━━━━━ RECORDS FOR THE EXERCISE
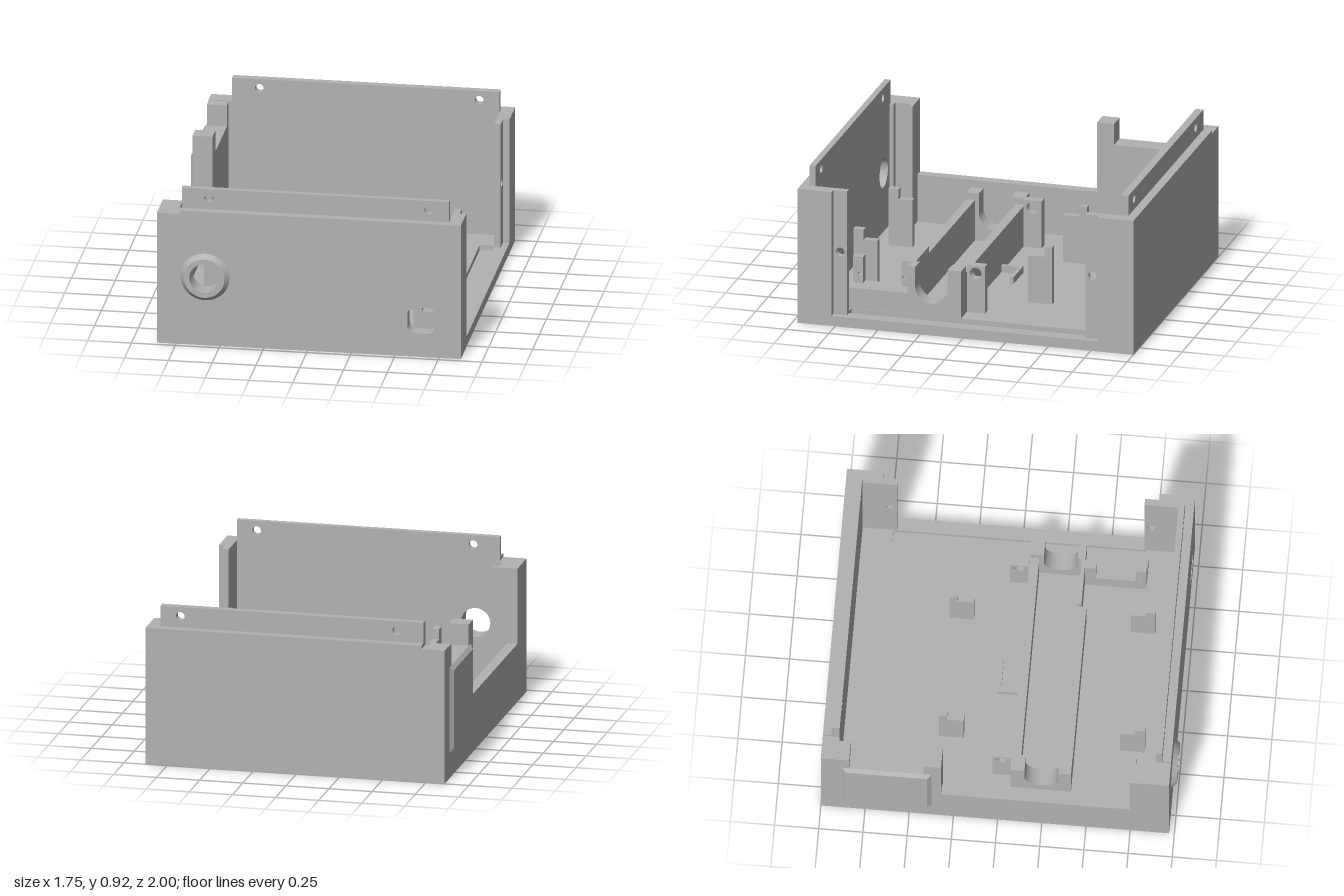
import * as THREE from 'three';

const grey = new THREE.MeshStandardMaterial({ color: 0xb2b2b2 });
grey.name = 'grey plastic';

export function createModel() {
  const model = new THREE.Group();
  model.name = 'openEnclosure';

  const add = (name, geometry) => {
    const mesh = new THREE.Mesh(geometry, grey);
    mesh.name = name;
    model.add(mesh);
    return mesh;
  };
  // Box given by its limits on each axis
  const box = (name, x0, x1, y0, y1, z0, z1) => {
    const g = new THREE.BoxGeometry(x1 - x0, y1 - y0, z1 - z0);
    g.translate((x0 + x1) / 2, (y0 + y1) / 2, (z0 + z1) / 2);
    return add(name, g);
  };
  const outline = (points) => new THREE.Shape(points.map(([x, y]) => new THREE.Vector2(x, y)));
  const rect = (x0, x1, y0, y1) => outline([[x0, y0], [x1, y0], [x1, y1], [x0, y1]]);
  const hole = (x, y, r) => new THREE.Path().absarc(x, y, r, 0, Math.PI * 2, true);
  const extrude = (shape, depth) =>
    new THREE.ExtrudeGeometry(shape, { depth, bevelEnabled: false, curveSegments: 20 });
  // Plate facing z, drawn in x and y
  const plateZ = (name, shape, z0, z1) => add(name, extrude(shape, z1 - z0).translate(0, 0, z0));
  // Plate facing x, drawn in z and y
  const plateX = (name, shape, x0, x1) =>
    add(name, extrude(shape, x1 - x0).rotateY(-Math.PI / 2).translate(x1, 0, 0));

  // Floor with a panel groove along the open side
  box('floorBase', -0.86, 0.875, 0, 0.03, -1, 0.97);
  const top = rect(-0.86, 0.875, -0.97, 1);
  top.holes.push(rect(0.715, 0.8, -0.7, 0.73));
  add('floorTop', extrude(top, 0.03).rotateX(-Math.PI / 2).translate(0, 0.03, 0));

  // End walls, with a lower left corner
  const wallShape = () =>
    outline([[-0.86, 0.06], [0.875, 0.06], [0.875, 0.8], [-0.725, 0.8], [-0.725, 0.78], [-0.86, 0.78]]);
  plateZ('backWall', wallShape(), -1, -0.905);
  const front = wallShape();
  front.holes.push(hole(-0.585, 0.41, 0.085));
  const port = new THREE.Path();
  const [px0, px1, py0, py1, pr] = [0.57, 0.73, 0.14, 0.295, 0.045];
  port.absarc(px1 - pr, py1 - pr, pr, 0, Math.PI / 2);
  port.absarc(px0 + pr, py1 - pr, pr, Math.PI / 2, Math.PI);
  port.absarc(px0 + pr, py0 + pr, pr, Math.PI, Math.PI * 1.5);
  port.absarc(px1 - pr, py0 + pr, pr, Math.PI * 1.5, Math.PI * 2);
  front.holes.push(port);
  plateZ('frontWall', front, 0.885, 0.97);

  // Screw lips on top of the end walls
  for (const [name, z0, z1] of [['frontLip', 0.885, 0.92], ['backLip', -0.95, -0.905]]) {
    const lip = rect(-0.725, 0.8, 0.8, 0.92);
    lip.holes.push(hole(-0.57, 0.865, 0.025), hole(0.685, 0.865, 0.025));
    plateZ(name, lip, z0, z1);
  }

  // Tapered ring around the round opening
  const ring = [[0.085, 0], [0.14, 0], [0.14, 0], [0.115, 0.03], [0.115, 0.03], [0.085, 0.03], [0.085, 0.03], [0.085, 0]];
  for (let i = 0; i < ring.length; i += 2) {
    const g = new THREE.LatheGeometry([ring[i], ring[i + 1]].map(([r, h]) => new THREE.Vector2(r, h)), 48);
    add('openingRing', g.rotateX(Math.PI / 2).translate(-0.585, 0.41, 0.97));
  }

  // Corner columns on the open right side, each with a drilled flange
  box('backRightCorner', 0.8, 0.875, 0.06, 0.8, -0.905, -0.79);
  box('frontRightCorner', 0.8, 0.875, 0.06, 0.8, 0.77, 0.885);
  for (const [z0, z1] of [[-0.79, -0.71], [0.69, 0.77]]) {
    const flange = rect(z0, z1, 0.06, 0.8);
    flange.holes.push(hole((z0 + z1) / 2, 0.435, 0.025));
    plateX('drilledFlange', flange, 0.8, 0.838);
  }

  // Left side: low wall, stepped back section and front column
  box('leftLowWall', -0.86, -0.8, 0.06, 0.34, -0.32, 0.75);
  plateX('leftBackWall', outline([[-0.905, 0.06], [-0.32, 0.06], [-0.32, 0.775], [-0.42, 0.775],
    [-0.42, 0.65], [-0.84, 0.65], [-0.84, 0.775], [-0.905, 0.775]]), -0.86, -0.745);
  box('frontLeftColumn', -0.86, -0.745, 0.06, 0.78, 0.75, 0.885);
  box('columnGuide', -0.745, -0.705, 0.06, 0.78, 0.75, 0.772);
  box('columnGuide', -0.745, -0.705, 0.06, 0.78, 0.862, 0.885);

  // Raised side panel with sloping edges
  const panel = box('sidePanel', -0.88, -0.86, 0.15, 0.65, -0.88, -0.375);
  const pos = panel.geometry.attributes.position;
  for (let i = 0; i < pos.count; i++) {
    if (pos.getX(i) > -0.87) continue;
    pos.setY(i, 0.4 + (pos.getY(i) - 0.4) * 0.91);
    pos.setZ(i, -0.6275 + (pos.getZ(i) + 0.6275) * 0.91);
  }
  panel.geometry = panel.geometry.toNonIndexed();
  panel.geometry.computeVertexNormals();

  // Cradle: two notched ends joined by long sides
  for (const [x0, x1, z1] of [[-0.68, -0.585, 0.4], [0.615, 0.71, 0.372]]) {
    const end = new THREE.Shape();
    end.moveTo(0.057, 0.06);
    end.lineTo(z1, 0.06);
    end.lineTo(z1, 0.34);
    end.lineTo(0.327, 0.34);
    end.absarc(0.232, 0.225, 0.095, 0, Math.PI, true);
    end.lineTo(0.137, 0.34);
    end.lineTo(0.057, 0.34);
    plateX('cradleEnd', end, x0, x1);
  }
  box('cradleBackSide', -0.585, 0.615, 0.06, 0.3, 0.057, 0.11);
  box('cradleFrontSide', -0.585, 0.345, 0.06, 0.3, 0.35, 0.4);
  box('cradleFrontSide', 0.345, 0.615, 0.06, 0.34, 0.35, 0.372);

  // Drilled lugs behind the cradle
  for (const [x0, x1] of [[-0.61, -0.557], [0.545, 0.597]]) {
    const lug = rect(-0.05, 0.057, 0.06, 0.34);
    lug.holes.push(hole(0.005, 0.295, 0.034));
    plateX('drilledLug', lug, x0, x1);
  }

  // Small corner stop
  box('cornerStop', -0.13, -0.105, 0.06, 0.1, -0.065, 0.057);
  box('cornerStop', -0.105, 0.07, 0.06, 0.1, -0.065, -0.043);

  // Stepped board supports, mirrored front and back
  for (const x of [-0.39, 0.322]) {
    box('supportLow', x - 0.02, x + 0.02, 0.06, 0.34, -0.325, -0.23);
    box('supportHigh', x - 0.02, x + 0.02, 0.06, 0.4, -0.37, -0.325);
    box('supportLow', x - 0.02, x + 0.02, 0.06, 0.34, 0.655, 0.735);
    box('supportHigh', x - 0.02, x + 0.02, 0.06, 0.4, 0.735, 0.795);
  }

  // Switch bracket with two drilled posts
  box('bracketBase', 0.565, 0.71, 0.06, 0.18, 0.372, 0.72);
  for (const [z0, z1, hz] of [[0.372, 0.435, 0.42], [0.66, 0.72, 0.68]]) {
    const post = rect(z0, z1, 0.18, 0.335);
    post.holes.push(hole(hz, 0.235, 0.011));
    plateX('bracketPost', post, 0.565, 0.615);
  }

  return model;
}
━━━━━━━━━━
From the listing above, copy every line that includes the word "plateZ".

▶ [REPLY TO THE TASK]
  const plateZ = (name, shape, z0, z1) => add(name, extrude(shape, z1 - z0).translate(0, 0, z0));
  plateZ('backWall', wallShape(), -1, -0.905);
  plateZ('frontWall', front, 0.885, 0.97);
    plateZ(name, lip, z0, z1);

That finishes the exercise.